As I mentioned, Celsius and Voyager were offering interest rates as high as 18% if customers would lend their digital assets to these companies. The firms would then lend that crypto to other larger investors to make short-term bets on crypto markets.
But once the crypto selloff began, borrowers couldn’t pay their debts, and these platforms froze customer accounts. And now, both companies are in bankruptcy and investors are staring at billions in losses.
These circumstances beg the question: Where was Chairman Gensler and the SEC? Had the SEC responded to calls for clarity on how it would apply existing securities laws to novel digital assets and services, something I and others repeatedly asked for, things might have been different.
The SEC could have said how it intended to apply the Howey and Reves tests, which the SEC uses to determine when something is a security. The Howey test has four basic prongs. There must be: 1) an investment of money, 2) in a common enterprise, 3) with a reasonable expectation of profits, 4) that are derived from the efforts of others.
It seems like the crypto lending products I’ve mentioned had all four of those features. The SEC almost certainly believed so, too, because in February, they went after BlockFi for offering a similar lending product.
Here’s the problem with the SEC refusing to publish regulatory clarity about when digital assets or services are securities. You’re left instead with an ad hoc approach to consumer protection known as “regulation-by-enforcement.”
There are four problems with this capricious and unevenly applied strategy. It’s a serious challenge for any well-meaning innovator striving to comply with existing laws and regulations.
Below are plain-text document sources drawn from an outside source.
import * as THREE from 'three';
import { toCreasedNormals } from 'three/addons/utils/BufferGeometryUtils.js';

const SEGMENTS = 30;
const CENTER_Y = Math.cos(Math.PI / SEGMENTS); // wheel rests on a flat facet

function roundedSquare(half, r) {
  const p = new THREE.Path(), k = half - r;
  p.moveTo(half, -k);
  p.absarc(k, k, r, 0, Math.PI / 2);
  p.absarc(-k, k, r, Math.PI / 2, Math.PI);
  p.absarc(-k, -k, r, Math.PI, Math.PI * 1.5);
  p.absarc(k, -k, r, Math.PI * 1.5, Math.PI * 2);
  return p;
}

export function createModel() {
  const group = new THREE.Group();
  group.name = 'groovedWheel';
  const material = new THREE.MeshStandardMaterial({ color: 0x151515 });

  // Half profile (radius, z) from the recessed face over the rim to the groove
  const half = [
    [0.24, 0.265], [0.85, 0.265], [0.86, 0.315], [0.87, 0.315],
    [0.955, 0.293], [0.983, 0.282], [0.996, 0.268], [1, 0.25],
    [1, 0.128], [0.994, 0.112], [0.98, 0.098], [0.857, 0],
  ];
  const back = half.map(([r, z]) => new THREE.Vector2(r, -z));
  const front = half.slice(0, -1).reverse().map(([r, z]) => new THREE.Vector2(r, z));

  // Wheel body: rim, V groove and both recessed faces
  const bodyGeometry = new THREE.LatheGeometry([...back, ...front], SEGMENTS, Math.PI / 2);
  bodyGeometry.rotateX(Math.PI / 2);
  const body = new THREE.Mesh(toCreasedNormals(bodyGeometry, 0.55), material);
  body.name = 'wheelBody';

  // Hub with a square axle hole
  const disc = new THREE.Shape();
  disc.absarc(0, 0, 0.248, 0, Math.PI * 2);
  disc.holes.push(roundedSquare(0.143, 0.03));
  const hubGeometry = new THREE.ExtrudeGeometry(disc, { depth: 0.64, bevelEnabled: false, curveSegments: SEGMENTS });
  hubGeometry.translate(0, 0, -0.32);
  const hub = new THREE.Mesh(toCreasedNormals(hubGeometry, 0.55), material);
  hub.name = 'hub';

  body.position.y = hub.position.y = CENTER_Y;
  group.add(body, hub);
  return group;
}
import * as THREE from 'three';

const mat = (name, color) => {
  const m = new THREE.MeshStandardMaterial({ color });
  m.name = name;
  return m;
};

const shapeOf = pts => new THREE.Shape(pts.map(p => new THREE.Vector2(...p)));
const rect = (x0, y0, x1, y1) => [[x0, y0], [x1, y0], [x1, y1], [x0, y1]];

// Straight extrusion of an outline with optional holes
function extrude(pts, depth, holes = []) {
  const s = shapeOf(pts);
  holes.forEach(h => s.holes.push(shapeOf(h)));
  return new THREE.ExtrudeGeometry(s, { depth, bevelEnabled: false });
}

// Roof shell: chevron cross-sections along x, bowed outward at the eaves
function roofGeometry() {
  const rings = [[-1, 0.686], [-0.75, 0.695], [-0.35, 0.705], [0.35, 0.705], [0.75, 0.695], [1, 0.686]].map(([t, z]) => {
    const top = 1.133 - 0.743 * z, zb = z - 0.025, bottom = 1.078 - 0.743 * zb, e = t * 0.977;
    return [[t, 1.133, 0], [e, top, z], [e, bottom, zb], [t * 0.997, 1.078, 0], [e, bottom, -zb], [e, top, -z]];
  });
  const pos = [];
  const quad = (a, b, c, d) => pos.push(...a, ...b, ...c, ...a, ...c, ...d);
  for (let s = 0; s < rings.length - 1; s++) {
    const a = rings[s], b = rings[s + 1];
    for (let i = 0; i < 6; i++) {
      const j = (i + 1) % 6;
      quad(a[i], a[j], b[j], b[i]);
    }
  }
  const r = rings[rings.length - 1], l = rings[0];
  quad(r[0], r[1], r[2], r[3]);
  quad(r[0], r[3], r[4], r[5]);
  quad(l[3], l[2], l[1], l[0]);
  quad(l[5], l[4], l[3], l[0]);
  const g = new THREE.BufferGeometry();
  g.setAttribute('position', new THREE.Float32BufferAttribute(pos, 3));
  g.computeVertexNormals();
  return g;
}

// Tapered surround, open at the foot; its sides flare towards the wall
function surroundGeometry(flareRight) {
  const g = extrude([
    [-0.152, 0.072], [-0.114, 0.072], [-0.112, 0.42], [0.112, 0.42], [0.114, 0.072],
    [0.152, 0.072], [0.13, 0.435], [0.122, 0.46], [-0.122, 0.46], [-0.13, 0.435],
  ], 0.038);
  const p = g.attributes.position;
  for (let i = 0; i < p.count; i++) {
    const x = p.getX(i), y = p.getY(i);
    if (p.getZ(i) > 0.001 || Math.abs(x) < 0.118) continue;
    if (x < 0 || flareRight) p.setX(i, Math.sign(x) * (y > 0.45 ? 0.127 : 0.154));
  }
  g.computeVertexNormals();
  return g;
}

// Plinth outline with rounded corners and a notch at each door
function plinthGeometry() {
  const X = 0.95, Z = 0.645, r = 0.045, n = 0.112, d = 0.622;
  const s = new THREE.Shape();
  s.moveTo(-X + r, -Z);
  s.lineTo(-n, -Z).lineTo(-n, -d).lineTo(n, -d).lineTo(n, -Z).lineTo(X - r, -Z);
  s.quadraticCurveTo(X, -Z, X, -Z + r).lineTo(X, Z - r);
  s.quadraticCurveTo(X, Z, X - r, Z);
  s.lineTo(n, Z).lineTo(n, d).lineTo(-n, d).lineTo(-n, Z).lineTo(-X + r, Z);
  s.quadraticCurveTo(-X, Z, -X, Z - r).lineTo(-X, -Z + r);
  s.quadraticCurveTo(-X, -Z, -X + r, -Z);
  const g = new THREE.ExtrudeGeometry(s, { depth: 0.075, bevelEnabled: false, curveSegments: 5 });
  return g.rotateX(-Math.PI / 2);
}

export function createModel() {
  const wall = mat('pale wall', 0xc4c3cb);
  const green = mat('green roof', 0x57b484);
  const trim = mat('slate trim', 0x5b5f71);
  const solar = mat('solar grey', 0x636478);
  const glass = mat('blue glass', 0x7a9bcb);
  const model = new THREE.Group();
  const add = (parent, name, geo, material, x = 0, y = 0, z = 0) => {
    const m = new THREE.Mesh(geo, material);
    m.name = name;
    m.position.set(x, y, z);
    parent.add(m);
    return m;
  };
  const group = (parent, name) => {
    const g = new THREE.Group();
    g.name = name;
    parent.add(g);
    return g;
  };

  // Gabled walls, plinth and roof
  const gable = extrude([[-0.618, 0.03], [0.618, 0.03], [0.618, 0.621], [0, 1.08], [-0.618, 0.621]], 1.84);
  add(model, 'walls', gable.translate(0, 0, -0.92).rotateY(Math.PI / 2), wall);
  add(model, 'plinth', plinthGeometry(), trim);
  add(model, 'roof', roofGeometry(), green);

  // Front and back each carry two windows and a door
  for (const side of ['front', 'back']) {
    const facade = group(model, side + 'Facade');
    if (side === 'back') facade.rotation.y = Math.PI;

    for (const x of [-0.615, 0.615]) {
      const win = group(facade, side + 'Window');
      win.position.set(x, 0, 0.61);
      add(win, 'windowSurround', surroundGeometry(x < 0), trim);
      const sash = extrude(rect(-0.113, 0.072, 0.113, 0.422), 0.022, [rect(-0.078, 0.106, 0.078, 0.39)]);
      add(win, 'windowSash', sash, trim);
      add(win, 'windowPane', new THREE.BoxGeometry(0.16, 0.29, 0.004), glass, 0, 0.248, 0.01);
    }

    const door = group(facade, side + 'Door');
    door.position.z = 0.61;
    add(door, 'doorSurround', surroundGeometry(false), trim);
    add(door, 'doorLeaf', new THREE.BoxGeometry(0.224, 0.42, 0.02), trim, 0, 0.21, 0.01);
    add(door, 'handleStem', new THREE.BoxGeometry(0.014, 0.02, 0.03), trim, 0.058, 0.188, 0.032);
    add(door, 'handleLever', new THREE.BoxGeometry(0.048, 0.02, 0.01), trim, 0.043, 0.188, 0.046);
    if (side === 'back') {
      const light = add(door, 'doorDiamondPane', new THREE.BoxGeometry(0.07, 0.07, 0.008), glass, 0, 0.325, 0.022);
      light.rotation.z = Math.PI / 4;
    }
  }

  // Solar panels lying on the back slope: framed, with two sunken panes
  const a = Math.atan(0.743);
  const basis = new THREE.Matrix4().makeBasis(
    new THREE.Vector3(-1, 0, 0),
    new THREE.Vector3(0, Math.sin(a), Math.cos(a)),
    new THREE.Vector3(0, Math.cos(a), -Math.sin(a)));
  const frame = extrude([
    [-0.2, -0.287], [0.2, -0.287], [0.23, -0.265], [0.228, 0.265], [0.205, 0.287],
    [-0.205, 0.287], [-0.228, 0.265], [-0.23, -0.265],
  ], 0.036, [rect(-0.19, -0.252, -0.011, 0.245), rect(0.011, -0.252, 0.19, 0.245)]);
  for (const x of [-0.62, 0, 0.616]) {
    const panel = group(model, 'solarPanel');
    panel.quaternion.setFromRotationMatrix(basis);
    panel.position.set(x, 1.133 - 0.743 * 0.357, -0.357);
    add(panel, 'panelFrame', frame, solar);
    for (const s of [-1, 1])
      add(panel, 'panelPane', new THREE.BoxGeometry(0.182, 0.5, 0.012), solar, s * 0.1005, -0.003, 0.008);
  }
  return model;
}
It stifles innovation. Market participants who lack the benefit of the SEC’s thinking prior to designing a product may never create something that uses emerging technologies to solve a previously unsolvable problem.
It creates a legal grey area that allows entities with a higher tolerance for legal risk to offer products that might be bad for consumers.
It’s ineffective. Just ask those who lost money on these crypto lending products.
Let me give another example. When the SEC announced insider trading charges involving a former Coinbase employee last week, it claimed the offenders had illegally traded nine digital assets that were securities.
The SEC has reasons for why it thinks these digital assets are securities, which I’m very skeptical of. Yet, the SEC still failed to disclose its rationale publicly before launching an enforcement action. That kind of approach is patently unfair to developers and investors alike.
Republicans have been arguing for a more thoughtful approach to regulating digital assets. The first place where we should be able to find common ground and chart a path forward for clear, sensible regulation is with stablecoins.
There is clear bipartisan agreement that stablecoins should have stronger consumer protections. I’ve proposed a framework to do that, and am in discussions with several Members to make this proposal bipartisan.
Let me conclude with this. It’s important to investigate any fraud in the crypto market, and any violations of existing law. So while I appreciate today’s hearing topic, it’s a missed opportunity without talking to the SEC.
Moving forward, I hope my colleagues will take a balanced look at these technologies, studying both the consumer risks we will hear about today, as well as the potential for consumer benefits that distributed ledger technology could bring.
Next Article Previous Article